Search the material for the string "data", then return every line where it is found.

====

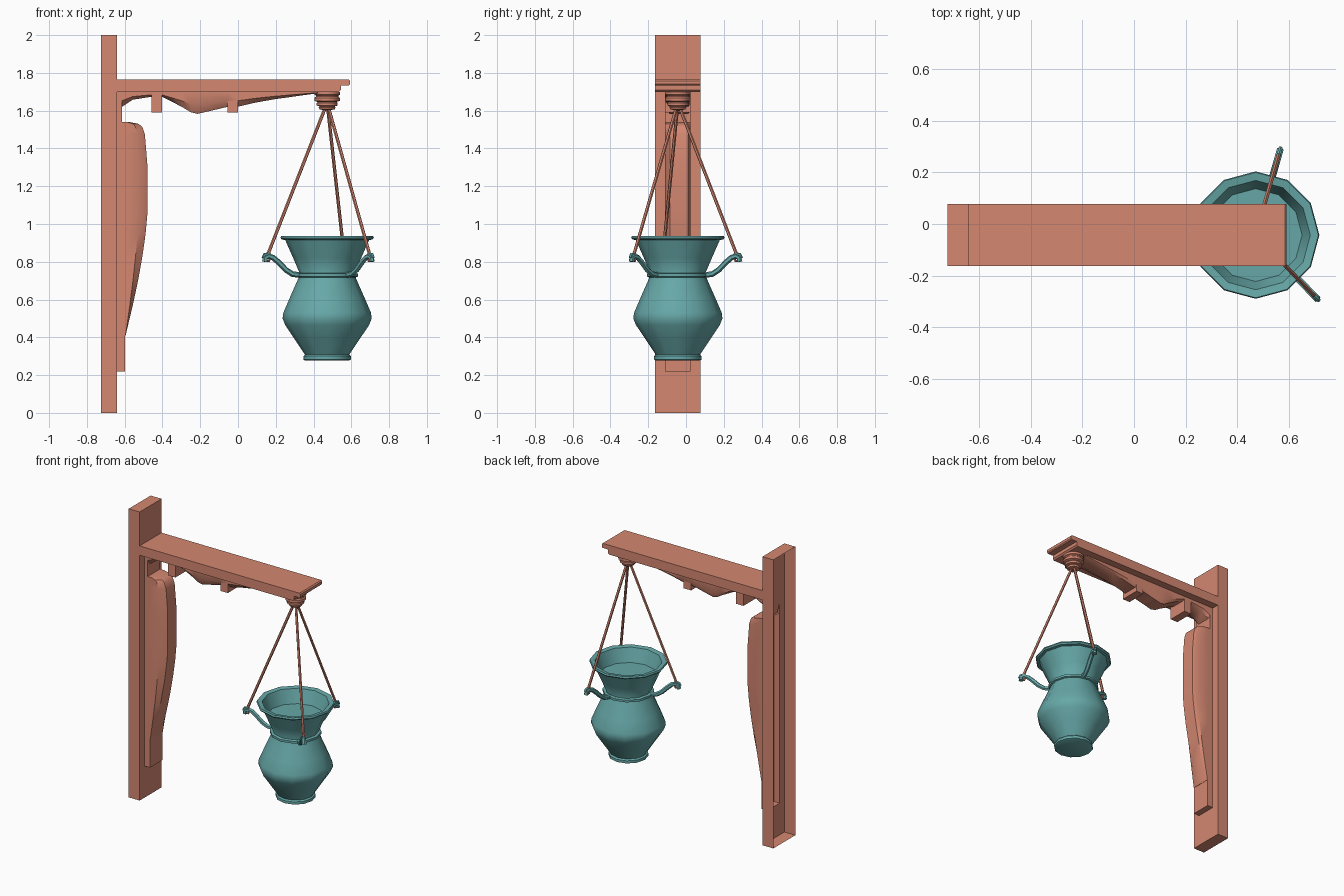
import bpy, bmesh, math
from mathutils import Vector

if "Cube" in bpy.data.objects:
    bpy.data.objects.remove(bpy.data.objects["Cube"])


def material(name, rgb):
    m = bpy.data.materials.new(name)
    m.diffuse_color = (*rgb, 1)
    m.use_nodes = True
    m.node_tree.nodes["Principled BSDF"].inputs["Base Color"].default_value = m.diffuse_color
    return m


CLAY = material("terracotta", (0.66, 0.245, 0.165))
TEAL = material("teal", (0.135, 0.39, 0.39))
CX, CY = 0.472, -0.043          # axis of the hanging pot


def finish(name, verts, faces, mat, angle=None):
    bm = bmesh.new()
    vs = [bm.verts.new(v) for v in verts]
    for f in faces:
        bm.faces.new([vs[i] for i in f])
    bmesh.ops.remove_doubles(bm, verts=bm.verts, dist=1e-5)
    bmesh.ops.recalc_face_normals(bm, faces=bm.faces)
    me = bpy.data.meshes.new(name)
    bm.to_mesh(me)
    bm.free()
    me.materials.append(mat)
    ob = bpy.data.objects.new(name, me)
    bpy.context.collection.objects.link(ob)
    if angle:
        bpy.ops.object.select_all(action='DESELECT')
        ob.select_set(True)
        bpy.context.view_layer.objects.active = ob
        bpy.ops.object.shade_smooth_by_angle(angle=math.radians(angle))
    return ob


def loft(name, rings, mat, closed=True, start=True, end=True, angle=None):
    """Skin a series of equal-length cross-sections."""
    n = len(rings[0])
    verts = [v for r in rings for v in r]
    faces = [(i * n + j, i * n + (j + 1) % n, (i + 1) * n + (j + 1) % n, (i + 1) * n + j)
             for i in range(len(rings) - 1) for j in range(n if closed else n - 1)]
    if start:
        faces.append(tuple(range(n)))
    if end:
        faces.append(tuple((len(rings) - 1) * n + j for j in range(n)))
    return finish(name, verts, faces, mat, angle)


def block(name, x0, x1, y0, y1, z0, z1, open_back=False):
    rings = [[(x, y0, z0), (x, y1, z0), (x, y1, z1), (x, y0, z1)] for x in (x0, x1)]
    return loft(name, rings, CLAY, start=not open_back)


def lathe(name, profile, n, mat, start=True, end=True, angle=None):
    rings = [[(CX + r * math.cos(2 * math.pi * j / n), CY + r * math.sin(2 * math.pi * j / n), z)
              for j in range(n)] for r, z in profile]
    return loft(name, rings, mat, start=start, end=end, angle=angle)


def tube(name, path, radius, n, mat):
    path = [Vector(p) for p in path]
    rings = []
    for i, p in enumerate(path):
        t = (path[min(i + 1, len(path) - 1)] - path[max(i - 1, 0)]).normalized()
        side = t.cross(Vector((p.y - CY, CX - p.x, 0))).normalized()
        up = t.cross(side)
        rings.append([p + radius * (math.cos(a) * side + math.sin(a) * up)
                      for a in (2 * math.pi * j / n for j in range(n))])
    return loft(name, rings, mat, angle=50)


# Post: a channel open at the back, slotted where the arm and brace join
Y0, Y1, XB, XF = -0.163, 0.077, -0.724, -0.64
S0, S1 = -0.112, 0.025
bands = [(0, 0.22, [(Y0, Y1)]), (0.22, 1.70, [(Y0, S0), (S1, Y1)]),
         (1.765, 2, [(Y0, Y1)])]
verts = [(XB, Y0, 0), (XF, Y0, 0), (XF, Y1, 0), (XB, Y1, 0),
         (XB, Y0, 2), (XF, Y0, 2), (XF, Y1, 2), (XB, Y1, 2)]
faces = [(0, 1, 2, 3), (4, 5, 6, 7), (0, 1, 5, 4), (3, 2, 6, 7)]
for z0, z1, spans in bands:
    for a, b in spans:
        k = len(verts)
        verts += [(XF, a, z0), (XF, b, z0), (XF, b, z1), (XF, a, z1)]
        faces.append((k, k + 1, k + 2, k + 3))
finish("post", verts, faces, CLAY)

# Arm: stepped plank with softened end
outline = [(XF, 1.70), (0.535, 1.70), (0.545, 1.71), (0.545, 1.733), (0.585, 1.733),
           (0.592, 1.74), (0.592, 1.758), (0.585, 1.765), (XF, 1.765)]
loft("arm", [[(x, y, z) for x, z in outline] for y in (Y0, Y1)], CLAY)


def ridge_section(depth, c):
    """Chamfered section as (y, share of depth) pairs."""
    return [(S0, 0), (S0, 0.6 * depth), (S0 + c, depth),
            (S1 - 0.5 * c, depth), (S1, 0.75 * depth), (S1, 0)]


# Carved bracket below the arm
carving = [(-0.64, 0.15), (-0.615, 0.08), (-0.557, 0.042), (-0.456, 0.026), (-0.40, 0.028),
           (-0.345, 0.055), (-0.29, 0.084), (-0.25, 0.108), (-0.215, 0.117), (-0.15, 0.102),
           (-0.056, 0.08), (0.007, 0.077), (0.09, 0.058), (0.19, 0.04), (0.42, 0.008)]
loft("arm_bracket", [[(x, y, 1.70 - d) for y, d in ridge_section(dep, 0.025)]
                     for x, dep in carving], CLAY, angle=35)
for x0, x1 in ((-0.458, -0.402), (-0.056, 0)):
    block("bracket_peg", x0, x1, S0, S1, 1.59, 1.70)

# Upright brace: backing strip and swelling front
block("brace_strip", XF, -0.597, S0, S1, 0.22, 1.54, open_back=True)
block("brace_strip_top", XF, -0.615, S0, S1, 1.54, 1.70, open_back=True)
swell = [(0.41, 0.002), (0.57, 0.04), (0.70, 0.068), (0.835, 0.092), (0.95, 0.108),
         (1.05, 0.117), (1.315, 0.117), (1.475, 0.104), (1.515, 0.09), (1.53, 0.07), (1.54, 0.02)]
loft("brace", [[(-0.597 + d, y, z) for y, d in ridge_section(dep, 0.028)]
               for z, dep in swell], CLAY, closed=False, angle=35)

# Stepped knob under the arm
lathe("hanging_knob", [(0.068, 1.70), (0.068, 1.685), (0.06, 1.68), (0.06, 1.674), (0.067, 1.668),
                       (0.067, 1.652), (0.05, 1.646), (0.056, 1.64), (0.056, 1.627),
                       (0.04, 1.623), (0.045, 1.618), (0.04, 1.607), (0.015, 1.602)],
      12, CLAY, angle=40)

# Pot: outer wall, lip, inner wall and inner surface
lathe("pot", [(0.118, 0.278), (0.126, 0.282), (0.126, 0.30), (0.117, 0.308), (0.175, 0.395),
              (0.222, 0.465), (0.236, 0.50), (0.232, 0.53), (0.20, 0.605), (0.158, 0.70),
              (0.15, 0.72), (0.145, 0.738), (0.18, 0.82), (0.222, 0.915), (0.24, 0.918),
              (0.247, 0.927), (0.243, 0.937), (0.212, 0.932), (0.18, 0.84)], 12, TEAL, angle=40)
lathe("neck_ring", [(0.152, 0.718), (0.163, 0.722), (0.163, 0.737), (0.145, 0.742)],
      12, TEAL, start=False, end=False, angle=40)

# Three hooks with their suspension cords
for deg in (74, -46, -166):
    a = math.radians(deg)

    def at(r, z):
        return (CX + r * math.cos(a), CY + r * math.sin(a), z)

    tube("hook", [at(0.15, 0.73), at(0.19, 0.735), at(0.225, 0.757), at(0.265, 0.797),
                  at(0.295, 0.822), at(0.32, 0.83), at(0.337, 0.822), at(0.34, 0.80)],
         0.015, 6, TEAL)
    tube("hook_curl", [at(0.30, 0.82), at(0.318, 0.843), at(0.342, 0.838), at(0.35, 0.82)],
         0.009, 6, TEAL)
    tube("cord", [at(0.012, 1.612), at(0.325, 0.835)], 0.009, 6, CLAY)
    tube("cord_loop", [at(0.32, 0.845), at(0.338, 0.83), at(0.336, 0.805), at(0.318, 0.803),
                       at(0.312, 0.82), at(0.32, 0.845)], 0.007, 5, CLAY)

====

RESPONSE TO THE EXERCISE:
if "Cube" in bpy.data.objects:
    bpy.data.objects.remove(bpy.data.objects["Cube"])
    m = bpy.data.materials.new(name)
    me = bpy.data.meshes.new(name)
    ob = bpy.data.objects.new(name, me)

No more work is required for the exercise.